Platelet-Rich Plasma or PRP is a therapy used for many purposes including hair restoration as well. The therapy for hair loss is the medical treatment of three steps. In this treatment, the blood of the patient is drawn, then the blood is processed and then injected back in the scalp.
Many medical communities believe that PRP triggers the growth of natural hair and maintains the hair by increasing the blood supply in the follicle of the scalp and increases hair shaft’s thickness. This process is sometimes carried out in conjunction with medications and hair loss procedures.
PRP therapy is used from the 1980s for the problems relating to healing injured tendons, muscles and ligaments. Researches are carried out to prove the effectiveness of PRP as a hair loss treatment.
Therapy Process of PRP
PRP therapy takes place in three steps, and every therapy is done 4-6 weeks apart. The maintenance treatments are made 4-6 months apart.
Blood is drawn from your arm typically, and the blood is put in the centrifuge. A centrifuge is a machine which rotates rapidly to separate the fluids mixed in the blood.
When the blood is put into a centrifuge for 10 minutes, it will be separated into three layers:
- red blood cells
- platelet-poor plasma
- platelet-rich plasma
The blood which contains platelet-rich plasma is taken off using a syringe and then injected in the scalp where there is less hair.
Side-effects of PRP
As in PRP, your blood is used and then injected in your skull so that you won’t be at any risk of communicable disease. But still the use of needle may carry some risks:
- blood vessels or nerves injury
- injection point calcification
- scar tissue
Risks of PRP
You should report of any medications you are taking beforehand to the therapist including OTC or any herbal supplements.

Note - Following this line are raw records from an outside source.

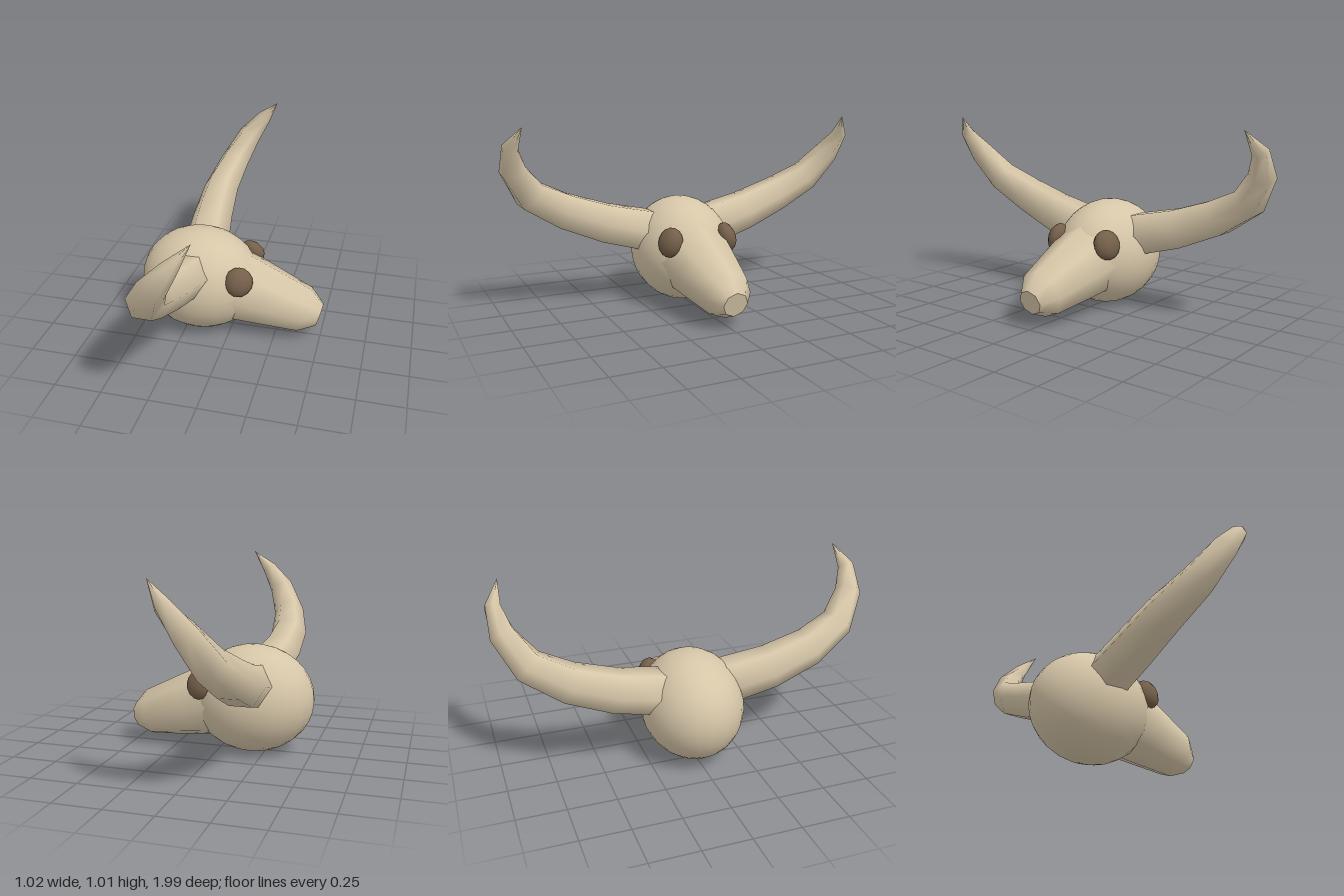
import * as THREE from 'three';

const bone = new THREE.MeshStandardMaterial({ name: 'bone', color: 0xd6c6a8 });
const socketBrown = new THREE.MeshStandardMaterial({ name: 'socketBrown', color: 0x75604a });

// Horn centre line and radius from root to tip: x, y, z, radius
const HORN = [
  [-0.2, 0.39, 0.14, 0.126],
  [-0.205, 0.407, 0.21, 0.125],
  [-0.23, 0.457, 0.425, 0.117],
  [-0.235, 0.54, 0.65, 0.105],
  [-0.197, 0.643, 0.835, 0.089],
  [-0.122, 0.788, 0.935, 0.069],
  [-0.035, 0.905, 0.96, 0.042],
  [0.05, 1.01, 0.917, 0.001],
];

// Six-sided tapering tube along a list of stations; side mirrors it in z
function hornGeometry(side, sides = 6) {
  const centres = HORN.map(([x, y, z]) => new THREE.Vector3(x, y, z * side));
  const positions = [], indices = [];
  centres.forEach((c, i) => {
    const before = centres[Math.max(i - 1, 0)];
    const after = centres[Math.min(i + 1, centres.length - 1)];
    const t = after.clone().sub(before).normalize();
    const u = new THREE.Vector3(1, 0, 0).addScaledVector(t, -t.x).normalize();
    const v = t.clone().cross(u);
    for (let j = 0; j < sides; j++) {
      const a = (j / sides) * Math.PI * 2;
      const p = c.clone()
        .addScaledVector(u, Math.cos(a) * HORN[i][3])
        .addScaledVector(v, Math.sin(a) * HORN[i][3]);
      positions.push(p.x, p.y, p.z);
      if (i === 0) continue;
      const k = (j + 1) % sides, lo = (i - 1) * sides, hi = i * sides;
      indices.push(lo + j, lo + k, hi + k, lo + j, hi + k, hi + j);
    }
  });
  const g = new THREE.BufferGeometry();
  g.setAttribute('position', new THREE.Float32BufferAttribute(positions, 3));
  g.setIndex(indices);
  g.computeVertexNormals();
  return g;
}

export function createModel() {
  const group = new THREE.Group();
  group.name = 'hornedSkull';
  const add = (name, geometry, material) => {
    const mesh = new THREE.Mesh(geometry, material);
    mesh.name = name;
    group.add(mesh);
    return mesh;
  };

  // Egg-shaped braincase
  const cranium = add('cranium', new THREE.SphereGeometry(1, 24, 16), bone);
  cranium.scale.set(0.33, 0.29, 0.27);
  cranium.position.set(-0.18, 0.29, 0);

  // Eight-sided muzzle, tapering forward and down; repeated point keeps the nose rim sharp
  const profile = [[0.217, 0], [0.176, 0.23], [0.13, 0.473], [0.067, 0.56], [0.067, 0.56], [0, 0.56]]
    .map(([r, d]) => new THREE.Vector2(r, d));
  const muzzle = add('muzzle', new THREE.LatheGeometry(profile, 8), bone);
  muzzle.position.set(-0.05, 0.29, 0);
  muzzle.rotation.z = -(Math.PI / 2 + 0.273);

  // Paired horns and eye sockets
  for (const [label, side] of [['left', -1], ['right', 1]].map(([l, s]) => [s > 0 ? 'front' : 'back', s])) {
    add(label + 'Horn', hornGeometry(side), bone);
    const eye = add(label + 'EyeSocket', new THREE.SphereGeometry(1, 10, 8), socketBrown);
    eye.scale.set(0.077, 0.08, 0.052);
    eye.position.set(0.07, 0.382, 0.165 * side);
    eye.rotation.set(-0.3 * side, 0.3 * side, 0);
  }
  return group;
}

If you have the following conditions or habits, you might be rejected to take PRP treatment:
- you are using blood thinners
- you are a chain smoker
- you have been on alcohol or drug abuse before